So, the first recipe, the carciofi sott’olio (artichokes preserved under oil.)
It’s hard not to admire the vast, unruly heaps of small, purple tipped, baby globe artichokes (carciofi) at Testaccio market. Every year I buy a few to eat raw in salad and every year I promise myself I will set some time aside, buy a few kilo’s to prepare and preserve under oil. This year I finally did. I’ve made two batches. The first was rather straightforward because Vincenzo my faithful fruttivendolo prepared the artichokes. I watched attentively because the next 3kg, the second batch were down to me.
Sleeves up, radio on. Working with half a lemon and a bowl of cold water acidulated with plenty of lemon juice. You take the artichoke in one hand and snap away the outside leaves until you reach the tender pale leaves which are only green/purple at the top. Then with a small paring knife you cut away the small stem and then scrape and cut away tough green from the base exposing the white heart – rub the exposed surface with lemon. Finally cut away the pointed tops and put the prepared artichoke in the lemon water.

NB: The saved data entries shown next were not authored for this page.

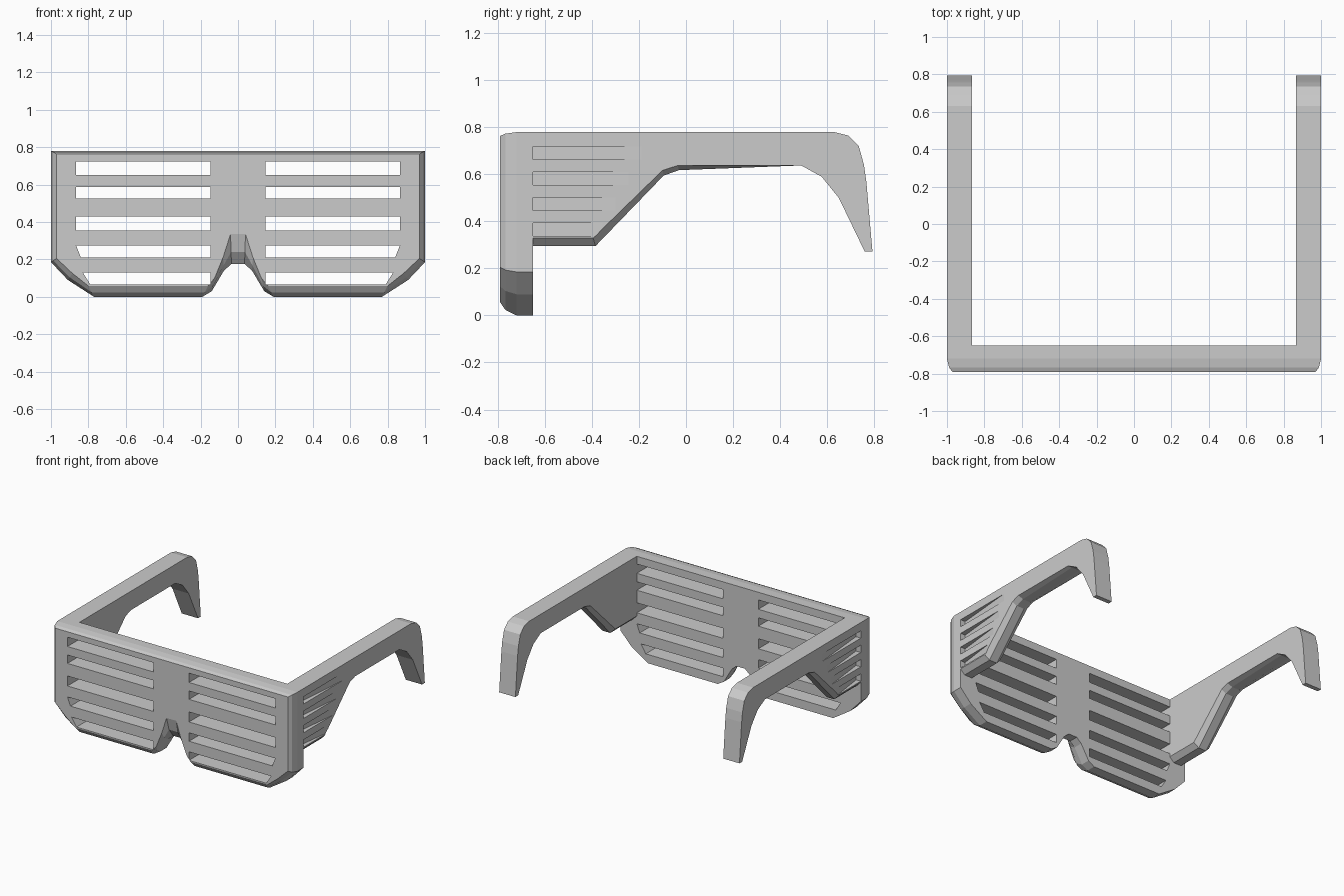
import bpy, bmesh

if "Cube" in bpy.data.objects:
    bpy.data.objects.remove(bpy.data.objects["Cube"])


def loft(name, loops):
    """Skin a stack of equal-length closed loops and cap both ends."""
    bm = bmesh.new()
    rings = [[bm.verts.new(p) for p in lp] for lp in loops]
    n = len(loops[0])
    for a, b in zip(rings, rings[1:]):
        for i in range(n):
            j = (i + 1) % n
            bm.faces.new((a[i], a[j], b[j], b[i]))
    bm.faces.new(rings[0])
    bm.faces.new(rings[-1])
    bmesh.ops.recalc_face_normals(bm, faces=bm.faces)
    me = bpy.data.meshes.new(name)
    bm.to_mesh(me)
    bm.free()
    ob = bpy.data.objects.new(name, me)
    bpy.context.collection.objects.link(ob)
    return ob


def carve(ob, cutters):
    """Subtract each cutter and discard it."""
    bpy.context.view_layer.objects.active = ob
    for c in cutters:
        c.hide_render = True
        mod = ob.modifiers.new("cut", 'BOOLEAN')
        mod.operation = 'DIFFERENCE'
        mod.solver = 'EXACT'
        mod.object = c
        bpy.ops.object.modifier_apply(modifier=mod.name)
        bpy.data.objects.remove(c)


def ring(half, y):
    pts = half + [(-x, z) for x, z in reversed(half)]
    return [(x, y, z) for x, z in pts]


def blend(a, b, t):
    return [(p[0] + (q[0] - p[0]) * t, p[1] + (q[1] - p[1]) * t) for p, q in zip(a, b)]


# Front frame: outer outline at the back, inset outline on the front face
outer = [(0.035, 0.175), (0.075, 0.14), (0.14, 0.03), (0.19, 0.0),
         (0.77, 0.0), (0.91, 0.09), (1.0, 0.185), (1.0, 0.78)]
inner = [(0.04, 0.335), (0.08, 0.21), (0.125, 0.1), (0.16, 0.058),
         (0.80, 0.058), (0.885, 0.125), (0.97, 0.205), (0.97, 0.763)]
frame = loft("front_frame", [ring(outer, -0.65), ring(outer, -0.72),
                             ring(blend(outer, inner, 0.4), -0.768),
                             ring(inner, -0.792)])

# Shutter slots: bottom, top, outer x at bottom, outer x at top
slots = [(0.652, 0.722, 0.865, 0.865), (0.525, 0.588, 0.865, 0.865),
         (0.355, 0.43, 0.865, 0.865), (0.21, 0.273, 0.84, 0.865),
         (0.066, 0.13, 0.79, 0.83)]
cutters = []
for s in (-1, 1):
    for z0, z1, xb, xt in slots:
        sec = [(0.147, z0), (xb, z0), (xt, z1), (0.147, z1)]
        cutters.append(loft("slot_cutter", [[(s * x, y, z) for x, z in sec]
                                            for y in (-0.9, -0.55)]))
carve(frame, cutters)

# Temple arms: side profile with a chamfered lower edge fading towards the ear
top = [(-0.65, 0.78), (0.63, 0.78), (0.69, 0.765), (0.735, 0.72), (0.757, 0.64),
       (0.767, 0.57), (0.793, 0.272), (0.76, 0.272), (0.65, 0.50), (0.577, 0.59),
       (0.49, 0.638)]
low = [(-0.03, 0.618), (-0.095, 0.595), (-0.385, 0.295), (-0.65, 0.295)]
raised = [(-0.035, 0.638), (-0.10, 0.617), (-0.395, 0.33), (-0.65, 0.33)]
for s, side in ((-1, "left"), (1, "right")):
    loops = [[(s * x, y, z) for y, z in top + edge]
             for x, edge in ((0.865, raised), (0.90, low), (0.965, low), (1.0, raised))]
    arm = loft(side + "_temple_arm", loops)
    # Tapered louvre grooves on the outer face
    grooves = []
    for i in range(4):
        z0 = 0.663 - i * 0.108
        end = -0.19 - i * 0.055
        wedge = [(0.955, -0.70), (1.0, end), (1.05, end), (1.05, -0.70)]
        grooves.append(loft("groove_cutter", [[(s * x, y, z) for x, y in wedge]
                                              for z in (z0, z0 + 0.055)]))
    carve(arm, grooves)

You plunge the prepared artichokes (in batches to avoid over crowding) into a fast boiling solution of white wine, white wine vinegar, water and a little salt. Once the water cames back to the boil you let the artichokes roll around for three minutes before lifting them out with a slotted spoon, draining them and lining them up on a clean tea towel to dry for 24 hours.
The following day you tuck the artichokes neatly into scrupulously clean jars, not forgetting to punctuate each layer with a black peppercorn. You fill the jars with extra virgin olive oil so the artichokes are absolutely covered. ‘Cosi‘ said Vincenzo the fruttivendolo as he explained the procedure, holding his fingers about 3mm apart.
Finally you put the lids on the jars – tightly, then hide them away in a cold dark place for at least 10 days and up to 3 months.
Carciofi sott’olio (Artichokes preserved under oil)
- 3 kg small artichokes
- 500ml white wine
- 500ml white wine vinegar
- 200ml water
- extra virgin olive oil
- whole black peppercorns
- a selection of clean sterilized jars with lids
Prepare your artichokes – see above.
In a large pan bring the wine, vinegar and water to a fast boil. Then working in batches so the pan is not overcrowded, add some of the artichokes. Once the water comes back up to a fast boil, cook the artichokes for 3 minutes.
Lift the artichokes out of the pan with a slotted spoon, drain them, squeeze the excess water out of each one and the line them up – with the beautiful side facing upwards – on a clean tea towel to dry out for 24 hours.
The following day tuck the artichokes into scrupulously clean jars in neat, tightly packed layers, punctuating each layer with black peppercorn. Fill the jars to the top with extra virgin olive oil, making sure the artichokes are absolutely covered by at least 3mm of oil.
Put the lids on tightly, then hide the jars away in a cold dark place for at least 10 days and up to 3 months.
Once the artichokes are ready, spoon them and some of the oil into a small dish (try not to put your fingers in jar) and serve them as part of your antipasti. They are also wonderful on pizza, tossed with pasta, in a salad, or sliced thinly to tuck in a sandwich
Have a really good week.